"He's been the rock of this program," Curley said. "From the day he stepped on the court here, he's been a leader. I think we'll truly realize what he meant to the team when he's gone.
"He's been an extension of the coaching staff since he's been here. He's been a winner and brought the program to a new level. His impact will be felt for a long time."
The Eagles fell to Catholic in the Landmark Conference championship game by a point but were selected to the ECAC tournament. Juniata's three wins there gave it 21 for the season, a school record.
"Obviously I would have liked to win a [Landmark] championship," Raymond said. "But winning the ECAC tournament [means] a lot, because that's a first for us at Juniata."
Raymond finished his career near the top of many Juniata statistical categories. The 5-foot-7 guard is second all-time at the school in assists, in the top five in 3-pointers made and among the top 10 scorers.
The senior started every game of his collegiate career except one and was named to the second-team of the Landmark Conference All-Star squad in his junior year.
However, Raymond tends to ignore his stats.
"Individually, I'm happy, but it's more so because of team goals and stuff we have done as a team," Raymond said. "The teammates and friends I've made is something I wouldn't have passed up for anything the past four years."
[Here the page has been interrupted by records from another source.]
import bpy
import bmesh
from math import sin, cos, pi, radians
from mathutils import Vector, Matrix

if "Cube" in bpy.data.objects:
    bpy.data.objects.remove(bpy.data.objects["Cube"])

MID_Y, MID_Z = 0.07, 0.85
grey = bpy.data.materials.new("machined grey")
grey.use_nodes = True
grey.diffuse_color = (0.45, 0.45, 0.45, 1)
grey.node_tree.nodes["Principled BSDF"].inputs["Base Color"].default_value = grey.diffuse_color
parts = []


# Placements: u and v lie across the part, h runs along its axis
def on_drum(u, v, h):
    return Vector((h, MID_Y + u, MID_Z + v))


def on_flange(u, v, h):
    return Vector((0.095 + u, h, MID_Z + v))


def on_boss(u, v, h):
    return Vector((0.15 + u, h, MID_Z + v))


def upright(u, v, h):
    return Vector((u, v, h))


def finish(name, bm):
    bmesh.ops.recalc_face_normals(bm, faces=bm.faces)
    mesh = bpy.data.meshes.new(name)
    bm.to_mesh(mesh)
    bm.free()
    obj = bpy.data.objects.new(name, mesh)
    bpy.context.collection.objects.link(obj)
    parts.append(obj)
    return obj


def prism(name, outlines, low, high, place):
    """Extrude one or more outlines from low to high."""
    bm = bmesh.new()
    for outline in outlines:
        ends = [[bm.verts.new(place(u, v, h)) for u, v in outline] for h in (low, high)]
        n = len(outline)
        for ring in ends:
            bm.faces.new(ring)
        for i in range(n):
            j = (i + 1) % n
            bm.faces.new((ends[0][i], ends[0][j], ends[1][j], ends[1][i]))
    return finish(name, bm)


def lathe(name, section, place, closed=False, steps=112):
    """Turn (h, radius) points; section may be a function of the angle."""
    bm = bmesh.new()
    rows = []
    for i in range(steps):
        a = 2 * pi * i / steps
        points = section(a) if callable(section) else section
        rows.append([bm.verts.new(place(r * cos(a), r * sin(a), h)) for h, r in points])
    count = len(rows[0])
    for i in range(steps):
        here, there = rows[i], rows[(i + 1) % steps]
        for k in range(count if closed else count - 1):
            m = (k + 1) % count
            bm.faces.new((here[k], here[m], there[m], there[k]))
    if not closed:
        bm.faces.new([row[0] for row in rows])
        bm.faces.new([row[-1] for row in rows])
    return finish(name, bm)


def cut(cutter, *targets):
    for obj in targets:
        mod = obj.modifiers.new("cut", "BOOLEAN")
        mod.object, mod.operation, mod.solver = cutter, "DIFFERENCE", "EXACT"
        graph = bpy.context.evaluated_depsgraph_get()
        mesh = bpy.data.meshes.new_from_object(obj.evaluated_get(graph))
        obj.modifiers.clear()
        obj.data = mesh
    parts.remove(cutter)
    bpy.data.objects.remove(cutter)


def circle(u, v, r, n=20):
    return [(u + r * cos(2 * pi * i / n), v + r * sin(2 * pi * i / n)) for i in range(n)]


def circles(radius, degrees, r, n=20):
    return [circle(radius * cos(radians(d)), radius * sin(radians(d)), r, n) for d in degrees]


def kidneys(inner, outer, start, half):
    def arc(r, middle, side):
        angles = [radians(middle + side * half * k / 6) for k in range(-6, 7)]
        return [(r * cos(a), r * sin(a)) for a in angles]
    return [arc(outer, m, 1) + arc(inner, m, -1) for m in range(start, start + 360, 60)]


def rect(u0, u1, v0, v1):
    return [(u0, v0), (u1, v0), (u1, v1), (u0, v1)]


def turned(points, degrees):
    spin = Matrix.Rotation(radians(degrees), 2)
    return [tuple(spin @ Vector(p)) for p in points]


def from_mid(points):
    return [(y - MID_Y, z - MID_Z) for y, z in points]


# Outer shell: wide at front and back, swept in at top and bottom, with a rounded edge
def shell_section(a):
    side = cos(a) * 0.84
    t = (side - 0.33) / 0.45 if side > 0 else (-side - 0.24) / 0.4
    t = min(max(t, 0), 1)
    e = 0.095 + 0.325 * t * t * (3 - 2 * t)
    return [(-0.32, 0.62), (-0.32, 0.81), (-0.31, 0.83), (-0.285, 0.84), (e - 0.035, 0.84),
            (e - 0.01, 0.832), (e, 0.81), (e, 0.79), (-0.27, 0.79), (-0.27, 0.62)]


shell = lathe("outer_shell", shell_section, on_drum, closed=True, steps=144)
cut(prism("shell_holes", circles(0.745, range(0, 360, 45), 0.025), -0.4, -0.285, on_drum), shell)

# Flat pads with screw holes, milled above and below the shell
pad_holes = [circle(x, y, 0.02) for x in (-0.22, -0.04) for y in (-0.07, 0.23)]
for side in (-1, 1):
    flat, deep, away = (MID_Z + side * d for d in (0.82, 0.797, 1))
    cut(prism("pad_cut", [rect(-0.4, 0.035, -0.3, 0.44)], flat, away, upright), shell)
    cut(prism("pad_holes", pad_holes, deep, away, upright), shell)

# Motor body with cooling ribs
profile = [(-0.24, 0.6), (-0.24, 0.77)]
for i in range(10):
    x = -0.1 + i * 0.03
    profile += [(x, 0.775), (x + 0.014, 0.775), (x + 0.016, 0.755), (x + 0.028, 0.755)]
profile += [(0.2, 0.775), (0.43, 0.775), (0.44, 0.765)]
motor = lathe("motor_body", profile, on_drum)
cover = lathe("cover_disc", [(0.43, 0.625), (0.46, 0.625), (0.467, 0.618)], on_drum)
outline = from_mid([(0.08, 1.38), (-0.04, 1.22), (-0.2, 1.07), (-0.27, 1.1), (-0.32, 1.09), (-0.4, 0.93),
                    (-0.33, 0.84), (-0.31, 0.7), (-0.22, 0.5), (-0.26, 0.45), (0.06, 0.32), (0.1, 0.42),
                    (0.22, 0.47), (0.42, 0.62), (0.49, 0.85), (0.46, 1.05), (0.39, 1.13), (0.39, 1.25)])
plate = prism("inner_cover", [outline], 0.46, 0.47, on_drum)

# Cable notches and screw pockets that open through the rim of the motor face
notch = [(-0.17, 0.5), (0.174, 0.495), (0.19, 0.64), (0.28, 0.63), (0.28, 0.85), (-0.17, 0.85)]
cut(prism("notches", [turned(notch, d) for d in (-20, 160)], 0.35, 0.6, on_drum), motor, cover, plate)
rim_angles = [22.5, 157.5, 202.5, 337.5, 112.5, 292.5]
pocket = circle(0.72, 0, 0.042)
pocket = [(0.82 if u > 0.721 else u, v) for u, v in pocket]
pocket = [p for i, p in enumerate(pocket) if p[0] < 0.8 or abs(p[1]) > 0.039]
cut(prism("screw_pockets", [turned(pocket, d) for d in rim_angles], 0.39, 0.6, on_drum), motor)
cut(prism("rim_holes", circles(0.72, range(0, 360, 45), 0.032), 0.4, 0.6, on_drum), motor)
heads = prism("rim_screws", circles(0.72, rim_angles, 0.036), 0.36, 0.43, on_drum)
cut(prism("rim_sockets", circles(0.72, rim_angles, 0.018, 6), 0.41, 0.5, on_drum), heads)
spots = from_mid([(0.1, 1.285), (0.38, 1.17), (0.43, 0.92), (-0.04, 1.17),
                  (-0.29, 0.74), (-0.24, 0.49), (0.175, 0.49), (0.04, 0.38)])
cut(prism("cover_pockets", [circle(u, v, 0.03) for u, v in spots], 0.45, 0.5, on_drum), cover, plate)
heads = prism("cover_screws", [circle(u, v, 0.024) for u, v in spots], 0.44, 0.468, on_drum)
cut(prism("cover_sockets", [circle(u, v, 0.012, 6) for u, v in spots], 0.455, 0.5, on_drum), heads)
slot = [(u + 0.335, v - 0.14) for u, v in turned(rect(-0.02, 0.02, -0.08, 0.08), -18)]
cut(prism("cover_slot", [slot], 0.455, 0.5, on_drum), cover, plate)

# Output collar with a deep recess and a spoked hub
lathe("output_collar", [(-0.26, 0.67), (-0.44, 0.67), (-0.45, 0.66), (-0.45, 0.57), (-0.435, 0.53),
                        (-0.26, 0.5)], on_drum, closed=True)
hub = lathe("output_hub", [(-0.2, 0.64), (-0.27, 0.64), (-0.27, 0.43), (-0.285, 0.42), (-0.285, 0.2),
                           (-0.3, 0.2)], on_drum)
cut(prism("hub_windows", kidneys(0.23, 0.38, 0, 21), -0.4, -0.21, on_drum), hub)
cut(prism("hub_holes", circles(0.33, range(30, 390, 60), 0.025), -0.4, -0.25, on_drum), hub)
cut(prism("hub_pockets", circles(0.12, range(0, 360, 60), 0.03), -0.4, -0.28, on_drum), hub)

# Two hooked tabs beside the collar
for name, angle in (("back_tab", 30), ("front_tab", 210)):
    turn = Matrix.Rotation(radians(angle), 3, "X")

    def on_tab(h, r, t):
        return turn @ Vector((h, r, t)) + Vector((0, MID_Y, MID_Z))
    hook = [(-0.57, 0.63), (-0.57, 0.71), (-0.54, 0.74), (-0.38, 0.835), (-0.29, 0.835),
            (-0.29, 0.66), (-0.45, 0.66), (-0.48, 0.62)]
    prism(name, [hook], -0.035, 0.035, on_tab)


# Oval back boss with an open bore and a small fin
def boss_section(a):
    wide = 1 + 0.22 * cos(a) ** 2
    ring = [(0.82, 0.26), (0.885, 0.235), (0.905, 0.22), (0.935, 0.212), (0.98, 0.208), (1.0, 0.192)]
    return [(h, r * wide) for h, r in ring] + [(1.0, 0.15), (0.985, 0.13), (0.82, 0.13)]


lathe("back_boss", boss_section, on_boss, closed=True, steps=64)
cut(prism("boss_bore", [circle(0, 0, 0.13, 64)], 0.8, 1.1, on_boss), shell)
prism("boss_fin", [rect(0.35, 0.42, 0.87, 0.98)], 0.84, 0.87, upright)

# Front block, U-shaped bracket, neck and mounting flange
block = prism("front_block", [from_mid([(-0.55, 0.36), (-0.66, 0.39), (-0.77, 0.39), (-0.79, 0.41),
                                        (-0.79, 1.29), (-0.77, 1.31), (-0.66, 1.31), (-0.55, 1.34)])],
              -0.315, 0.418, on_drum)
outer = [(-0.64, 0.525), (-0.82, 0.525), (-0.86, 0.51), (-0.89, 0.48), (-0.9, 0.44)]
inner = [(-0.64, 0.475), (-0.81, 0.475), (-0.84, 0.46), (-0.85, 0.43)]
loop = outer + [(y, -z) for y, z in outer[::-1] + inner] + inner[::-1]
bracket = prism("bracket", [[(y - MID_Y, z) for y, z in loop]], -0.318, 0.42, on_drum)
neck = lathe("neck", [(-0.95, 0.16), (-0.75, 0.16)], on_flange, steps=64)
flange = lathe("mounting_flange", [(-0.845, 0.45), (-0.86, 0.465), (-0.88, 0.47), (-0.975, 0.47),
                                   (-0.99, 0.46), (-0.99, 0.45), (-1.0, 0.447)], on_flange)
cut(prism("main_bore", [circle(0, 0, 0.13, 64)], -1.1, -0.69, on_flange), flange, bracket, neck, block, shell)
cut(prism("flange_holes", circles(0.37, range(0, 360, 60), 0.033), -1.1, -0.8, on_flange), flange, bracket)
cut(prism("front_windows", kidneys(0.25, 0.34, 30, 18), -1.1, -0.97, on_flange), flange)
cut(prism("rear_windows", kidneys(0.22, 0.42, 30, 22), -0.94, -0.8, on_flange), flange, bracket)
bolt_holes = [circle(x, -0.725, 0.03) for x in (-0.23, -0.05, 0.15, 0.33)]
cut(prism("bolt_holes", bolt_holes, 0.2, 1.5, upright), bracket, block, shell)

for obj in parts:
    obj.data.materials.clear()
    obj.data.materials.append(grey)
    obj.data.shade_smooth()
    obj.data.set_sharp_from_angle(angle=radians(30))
Raymond's defining moment at Juniata came earlier this year in a game against Farmingdale State in the finals of the Doc Greene Tournament on Dec. 8.
"Alex scored his 1,000th point, and we were playing a team that finished 26-3 and has an NBA prospect," Curley said. "They were undefeated at the time, and they stopped the game to present him with the game ball. He held it for a second and said, 'I don't care about this, I want to win this game,' and he tossed the ball away."
The Eagles did win, impressively, 81-61. Raymond had a team-high 22 points in the game, but as his career evolved at Juniata, points became less of a focal point.
"He's almost re-invented his game," Curley said. "When he came here, he was a big-time scorer, and he did score more than 1,000 points here, but his game has changed and he's become more complete.
"He's more of a defender. He's helped develop other guys and learned how to run a team."
The past few summers, Raymond has helped lead a Juniata entry in Altoona's Mansion Park basketball league.
"I'll miss everything about playing at Juniata," Raymond said. "Offseason pickups, our Mansion Park team, the two hour practices you hate when you're having them and all the moments with everyone.
"The group of guys who are coming back next year are good. I hope they can learn from my mistakes and keep going in the right direction."
Though Raymond, who has been accepted into medical school and is waiting to decide which one he will attend, won't be playing for the Eagles next year, Curley said his impact will still be felt.
"He was a role model for these guys, and he's such a hard worker," Curley said. "He teaches guys to prepare and be successful. He's made great decisions on and off the court and is someone who was always available to the guys.
"He set the standard of what a leader is."
Despite the rigors of medical school, Raymond doesn't plan on staying away from the court for long.
"Our alumni have a team in the Mansion Park league, and I'll play with them," Raymond said. "Even with med school, I'm sure I'll get involved. I love it."